Chris Tribo has documentation, who has machines?
These machines are apparently close enough to the 5000 design. We have documentation (which unfortunately does not explain L2 behaviour, and how to manage it, assuming it is not snooping to be coherent with L1). Who has machines?
I don't know if there are other 88100-based models (besides 8500 and 9500 series). They won't likely be supported anyway unless we know more about them, or someone is willing to test kernels and let me tinker...
These will necessarily use a different hardware design for which there might not be enough documentation (a quick glance already shows the PROM SCM interface is different from 88100 based designs) to be able to support them. Some reverse engineering work of DG/UX is likely to be required. Hard to tell without working hardware anyway!

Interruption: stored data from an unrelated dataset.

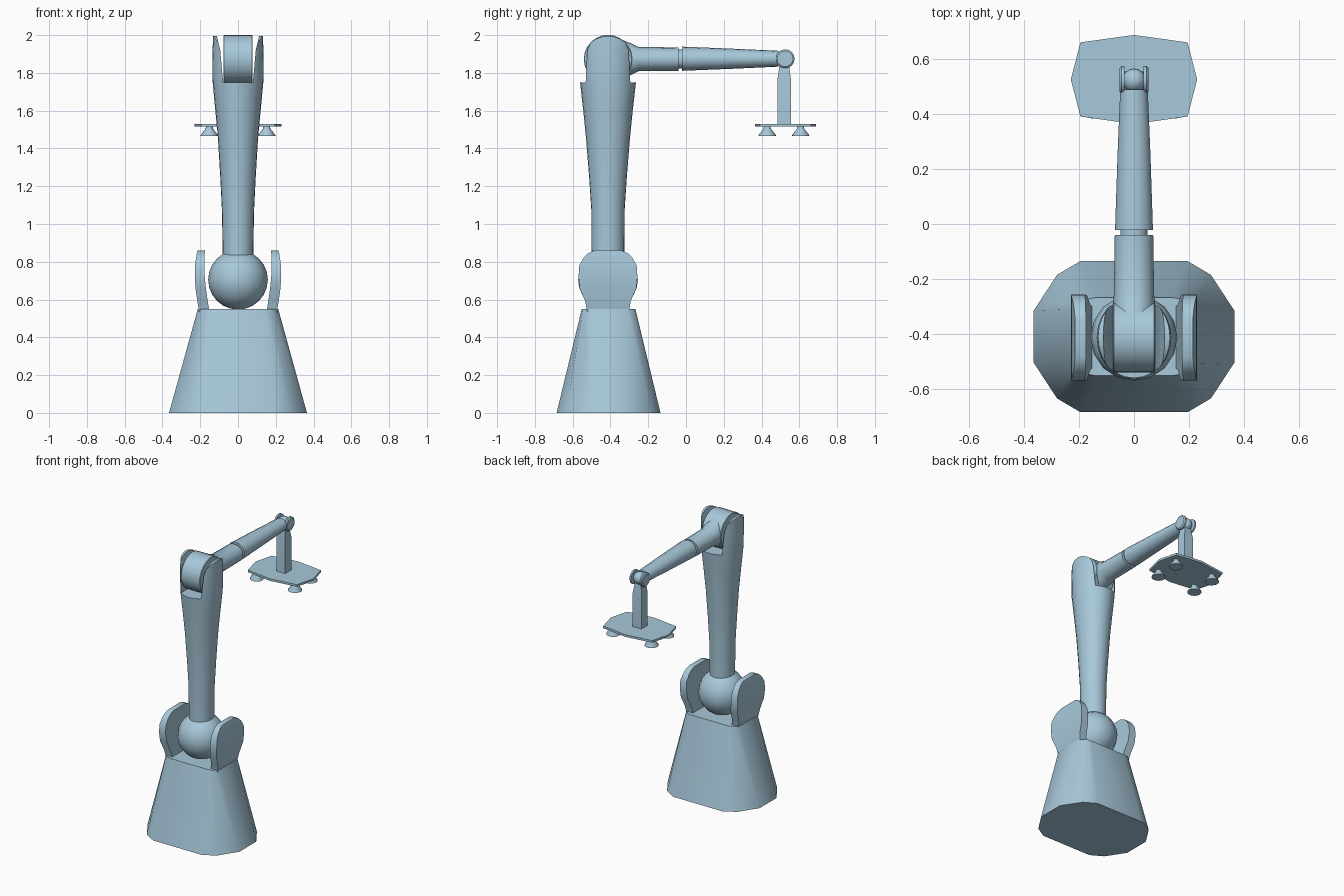
import bpy, bmesh, math
from mathutils import Vector

if "Cube" in bpy.data.objects:
    bpy.data.objects.remove(bpy.data.objects["Cube"], do_unlink=True)

paint = bpy.data.materials.new("pale_blue_paint")
paint.use_nodes = True
blue = (0.39, 0.58, 0.70, 1)
paint.diffuse_color = blue
paint.node_tree.nodes["Principled BSDF"].inputs["Base Color"].default_value = blue

COL_Y = -0.413      # column axis
HUB_Z = 1.873       # shoulder axis height
TIP_Y, TIP_Z = 0.525, 1.875


def finish(name, bm):
    bmesh.ops.recalc_face_normals(bm, faces=bm.faces)
    mesh = bpy.data.meshes.new(name)
    bm.to_mesh(mesh)
    bm.free()
    mesh.materials.append(paint)
    obj = bpy.data.objects.new(name, mesh)
    bpy.context.collection.objects.link(obj)
    return obj


def loft(name, rings):
    """Skin a list of equal-length point rings and cap both ends."""
    bm = bmesh.new()
    rows = [[bm.verts.new(p) for p in ring] for ring in rings]
    n = len(rows[0])
    for a, b in zip(rows, rows[1:]):
        for i in range(n):
            j = (i + 1) % n
            bm.faces.new((a[i], a[j], b[j], b[i]))
    bm.faces.new(rows[0])
    bm.faces.new(rows[-1])
    return finish(name, bm)


def ellipse(axis, at, centre, r1, r2, n=16):
    """Ring across the given axis; the other two coordinates keep xyz order."""
    ring = []
    for i in range(n):
        t = math.tau * i / n
        p = [centre[0] + r1 * math.cos(t), centre[1] + r2 * math.sin(t)]
        p.insert(axis, at)
        ring.append(Vector(p))
    return ring


def ball(name, centre, r):
    bm = bmesh.new()
    bmesh.ops.create_uvsphere(bm, u_segments=16, v_segments=12, radius=r)
    bmesh.ops.translate(bm, verts=bm.verts, vec=centre)
    return finish(name, bm)


def cut(obj, cutter, operation):
    mod = obj.modifiers.new("cut", 'BOOLEAN')
    mod.operation, mod.object, mod.solver = operation, cutter, 'EXACT'
    bpy.context.view_layer.objects.active = obj
    bpy.ops.object.modifier_apply(modifier=mod.name)
    bpy.data.objects.remove(cutter, do_unlink=True)


# Tapered pedestal
def pedestal_ring(z, quarter):
    q = quarter
    pts = q + [(x, -y) for x, y in q[::-1]]
    pts += [(-x, -y) for x, y in q] + [(-x, y) for x, y in q[::-1]]
    return [Vector((x, y - 0.41, z)) for x, y in pts]


loft("pedestal", [
    pedestal_ring(0, [(.195, .275), (.28, .225), (.365, .095)]),
    pedestal_ring(.55, [(.14, .142), (.18, .135), (.213, .1)])])

# Curved cheeks either side of the ball joint: height, half depth, inner x, outer x
cheek = [(.53, .11, .15, .205), (.59, .12, .16, .215), (.66, .15, .17, .225),
         (.72, .156, .176, .229), (.78, .152, .178, .228), (.82, .13, .177, .222),
         (.845, .105, .176, .218), (.86, .07, .175, .214)]
for side, label in ((1, "left"), (-1, "right")):
    loft(label + "_cheek", [
        [Vector((side * x, COL_Y + y, z)) for x, y in ((a, -h), (b, -h), (b, h), (a, h))]
        for z, h, a, b in cheek])

ball("base_ball_joint", (0, COL_Y, .705), .158)

# Column flaring upward, rounded at the top and slotted for the shoulder hub
column = loft("column", [ellipse(2, z, (0, COL_Y), rx, ry, 24) for z, rx, ry in (
    (.8, .08, .087), (1.07, .085, .088), (1.25, .094, .1), (1.45, .106, .116),
    (1.6, .12, .131), (1.75, .134, .148), (1.9, .136, .152), (2.02, .13, .15))])
arch = [(-.2, .7), (.2, .7), (.2, 1.8)]
arch += [(.135 * math.cos(t), 1.87 + .125 * math.sin(t))
         for t in [math.pi * i / 12 for i in range(13)]] + [(-.2, 1.8)]
cut(column, loft("arch_cutter", [[Vector((x, COL_Y + y, z)) for y, z in arch]
                                 for x in (-.3, .3)]), 'INTERSECT')
slot = [(-.079, 1.75), (.079, 1.75), (.094, 1.92), (.12, 2.03), (-.12, 2.03), (-.094, 1.92)]
cut(column, loft("slot_cutter", [[Vector((x, y, z)) for x, z in slot]
                                 for y in (-.8, 0)]), 'DIFFERENCE')

# Shoulder hub and arm sections
loft("shoulder_hub", [ellipse(0, x, (COL_Y, HUB_Z), r, r, 24)
                      for x, r in ((-.077, .125), (-.073, .128), (.073, .128), (.077, .125))])
loft("inner_arm", [ellipse(1, y, (0, HUB_Z), rx, rz) for y, rx, rz in (
    (-.36, .077, .11), (-.29, .076, .083), (-.25, .073, .064), (-.04, .07, .062))])
loft("arm_collar", [ellipse(1, y, (0, HUB_Z), .05, .05) for y in (-.06, 0)])
loft("outer_arm", [ellipse(1, y, (0, HUB_Z + .002), rx, rz) for y, rx, rz in (
    (-.022, .069, .064), (.25, .06, .053), (.49, .05, .042))])

# Wrist fork and ball
for side, label in ((1, "left"), (-1, "right")):
    loft(label + "_wrist_prong", [ellipse(0, side * x, (TIP_Y, TIP_Z), r, r)
                                  for x, r in ((.035, .05), (.046, .05), (.052, .042))])
ball("wrist_ball", (0, TIP_Y - .002, TIP_Z), .043)

# Hanging post, narrowed at the wrist
loft("tool_post", [[Vector((sx * w, .52 + sy * w, z))
                    for sx, sy in ((-1, -1), (1, -1), (1, 1), (-1, 1))]
                   for z, w in ((1.52, .035), (1.77, .035), (1.85, .024))])

# Gripper plate with four suction cups
plate = [(.23, 0), (.195, .135), (0, .162), (-.195, .135),
         (-.23, 0), (-.195, -.135), (0, -.162), (.195, -.135)]
loft("gripper_plate", [[Vector((x, y + .526, z)) for x, y in plate] for z in (1.515, 1.53)])
for sx, lx in ((1, "left"), (-1, "right")):
    for y, ly in ((.43, "front"), (.607, "back")):
        loft(f"{ly}_{lx}_suction_cup", [
            ellipse(2, z, (sx * .152, y), r, r)
            for z, r in ((1.517, .018), (1.505, .019), (1.472, .045), (1.465, .046))])

# Soft shading with crisp edges
for obj in bpy.context.collection.objects:
    if obj.type == 'MESH' and paint.name in obj.data.materials:
        bpy.ops.object.select_all(action='DESELECT')
        obj.select_set(True)
        bpy.context.view_layer.objects.active = obj
        bpy.ops.object.shade_smooth_by_angle(angle=math.radians(35))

It just need to be taught the DG jumper settings. The factory defaults are to set the dual-ported RAM at A32 0x00900000 (A24-compatible), and the short I/O space at A16 0x4000.
On Chris' machine, the dual-ported RAM is at A32 0x55900000, which matches one of the on-board Ethernet settings on series 5000.
There is an almost-MI driver for it on mvme68k and mvme88k ports, which I intend to eventually port (by completing my new MI VME code and have all VME-capable ports switch to it).
This effort owes a lot to Chris Tribo, for his publication of crucial parts of the hardware documentation, as well as countless hours of testing, and coping with my mistakes. If he had not started publishing key parts of the series 400 hardware documentation a few years ago, I would never have realized how close to the MVME188 the 88100 AViiON design was, and I would never have started this effort. After that, all it took was a boring day with no better thing to do than do a blind port to hardware I did not have... (-: